REQUIREMENT. Scan the data below and copy each line where "normalized" occurs.

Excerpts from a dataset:
○ ○ ○ ○
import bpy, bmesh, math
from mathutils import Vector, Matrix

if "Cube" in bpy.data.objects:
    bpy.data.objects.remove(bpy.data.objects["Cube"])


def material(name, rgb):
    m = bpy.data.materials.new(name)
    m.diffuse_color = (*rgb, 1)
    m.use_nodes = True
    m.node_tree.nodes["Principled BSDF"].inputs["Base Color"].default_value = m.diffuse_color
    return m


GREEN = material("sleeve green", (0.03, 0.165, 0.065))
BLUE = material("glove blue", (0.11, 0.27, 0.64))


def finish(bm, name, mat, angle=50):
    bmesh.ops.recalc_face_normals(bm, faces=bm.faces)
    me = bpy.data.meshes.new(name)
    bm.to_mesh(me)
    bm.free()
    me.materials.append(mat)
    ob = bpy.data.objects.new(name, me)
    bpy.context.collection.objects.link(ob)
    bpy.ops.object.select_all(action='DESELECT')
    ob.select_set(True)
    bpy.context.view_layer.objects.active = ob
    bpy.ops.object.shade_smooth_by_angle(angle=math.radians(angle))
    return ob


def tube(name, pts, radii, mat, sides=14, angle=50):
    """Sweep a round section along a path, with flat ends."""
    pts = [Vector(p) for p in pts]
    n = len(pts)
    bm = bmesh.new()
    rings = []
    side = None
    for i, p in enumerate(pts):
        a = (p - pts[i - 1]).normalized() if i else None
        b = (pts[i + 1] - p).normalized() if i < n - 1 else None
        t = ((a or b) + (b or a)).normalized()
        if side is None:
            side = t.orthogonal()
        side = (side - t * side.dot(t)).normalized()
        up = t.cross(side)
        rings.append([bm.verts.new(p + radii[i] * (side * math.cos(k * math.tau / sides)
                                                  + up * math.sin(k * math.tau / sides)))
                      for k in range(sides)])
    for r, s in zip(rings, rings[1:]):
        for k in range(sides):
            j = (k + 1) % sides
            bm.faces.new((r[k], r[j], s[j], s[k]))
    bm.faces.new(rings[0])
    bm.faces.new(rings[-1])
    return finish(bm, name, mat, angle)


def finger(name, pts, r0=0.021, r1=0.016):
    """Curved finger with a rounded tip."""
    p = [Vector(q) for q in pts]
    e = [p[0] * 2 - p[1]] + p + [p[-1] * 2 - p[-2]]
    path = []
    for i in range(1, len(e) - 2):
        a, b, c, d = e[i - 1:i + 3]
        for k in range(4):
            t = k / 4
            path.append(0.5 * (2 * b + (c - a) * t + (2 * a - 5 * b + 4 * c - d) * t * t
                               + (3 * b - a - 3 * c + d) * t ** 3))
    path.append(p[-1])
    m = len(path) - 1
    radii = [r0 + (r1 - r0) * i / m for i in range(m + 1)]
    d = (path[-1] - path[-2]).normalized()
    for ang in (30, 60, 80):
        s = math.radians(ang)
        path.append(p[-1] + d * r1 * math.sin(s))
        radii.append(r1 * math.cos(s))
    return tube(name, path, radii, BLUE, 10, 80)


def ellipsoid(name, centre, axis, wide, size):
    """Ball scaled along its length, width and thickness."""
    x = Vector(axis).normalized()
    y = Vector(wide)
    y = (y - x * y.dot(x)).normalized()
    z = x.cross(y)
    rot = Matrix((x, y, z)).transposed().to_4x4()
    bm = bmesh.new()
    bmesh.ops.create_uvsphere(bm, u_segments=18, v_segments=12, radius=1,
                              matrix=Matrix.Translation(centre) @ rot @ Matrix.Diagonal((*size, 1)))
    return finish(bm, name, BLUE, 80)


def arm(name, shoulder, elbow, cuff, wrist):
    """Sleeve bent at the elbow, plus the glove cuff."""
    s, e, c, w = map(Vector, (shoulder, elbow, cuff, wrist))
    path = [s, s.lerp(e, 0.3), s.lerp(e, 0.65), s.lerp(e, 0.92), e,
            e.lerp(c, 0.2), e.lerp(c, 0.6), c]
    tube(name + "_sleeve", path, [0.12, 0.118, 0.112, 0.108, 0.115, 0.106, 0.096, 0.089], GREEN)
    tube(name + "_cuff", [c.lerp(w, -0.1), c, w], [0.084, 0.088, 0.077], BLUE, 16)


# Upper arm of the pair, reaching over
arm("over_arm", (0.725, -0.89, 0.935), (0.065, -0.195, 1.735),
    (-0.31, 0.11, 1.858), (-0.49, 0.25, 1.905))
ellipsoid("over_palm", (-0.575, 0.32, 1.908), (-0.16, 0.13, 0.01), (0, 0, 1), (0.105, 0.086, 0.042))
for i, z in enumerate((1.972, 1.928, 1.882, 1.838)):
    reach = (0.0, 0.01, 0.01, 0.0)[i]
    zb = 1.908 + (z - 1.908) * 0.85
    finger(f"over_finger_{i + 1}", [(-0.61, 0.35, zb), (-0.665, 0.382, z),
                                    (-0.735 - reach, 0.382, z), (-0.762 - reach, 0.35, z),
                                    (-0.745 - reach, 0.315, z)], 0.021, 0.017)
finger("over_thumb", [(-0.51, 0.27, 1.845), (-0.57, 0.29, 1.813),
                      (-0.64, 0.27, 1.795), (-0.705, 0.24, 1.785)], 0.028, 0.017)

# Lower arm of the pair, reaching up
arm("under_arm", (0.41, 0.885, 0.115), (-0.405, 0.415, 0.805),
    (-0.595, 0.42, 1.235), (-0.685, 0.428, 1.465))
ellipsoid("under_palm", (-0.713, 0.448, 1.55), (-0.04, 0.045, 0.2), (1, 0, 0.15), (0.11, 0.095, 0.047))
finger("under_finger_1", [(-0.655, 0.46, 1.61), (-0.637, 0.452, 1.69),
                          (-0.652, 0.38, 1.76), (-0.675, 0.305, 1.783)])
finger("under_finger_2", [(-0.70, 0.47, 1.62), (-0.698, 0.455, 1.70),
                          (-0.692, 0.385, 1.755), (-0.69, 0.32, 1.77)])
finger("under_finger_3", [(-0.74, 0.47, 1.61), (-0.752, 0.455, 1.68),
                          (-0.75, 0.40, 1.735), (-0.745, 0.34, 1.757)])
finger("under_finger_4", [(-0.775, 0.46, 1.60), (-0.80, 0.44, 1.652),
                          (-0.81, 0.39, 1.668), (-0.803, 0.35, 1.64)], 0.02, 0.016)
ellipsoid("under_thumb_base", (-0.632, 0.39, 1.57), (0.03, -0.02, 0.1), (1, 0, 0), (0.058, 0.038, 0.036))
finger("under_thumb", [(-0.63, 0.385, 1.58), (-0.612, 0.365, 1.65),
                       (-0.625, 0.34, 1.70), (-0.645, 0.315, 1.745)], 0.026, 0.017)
○ ○ ○ ○
SOLUTION FOR THIS TASK.
        a = (p - pts[i - 1]).normalized() if i else None
        b = (pts[i + 1] - p).normalized() if i < n - 1 else None
        t = ((a or b) + (b or a)).normalized()
        side = (side - t * side.dot(t)).normalized()
    d = (path[-1] - path[-2]).normalized()
    x = Vector(axis).normalized()
    y = (y - x * y.dot(x)).normalized()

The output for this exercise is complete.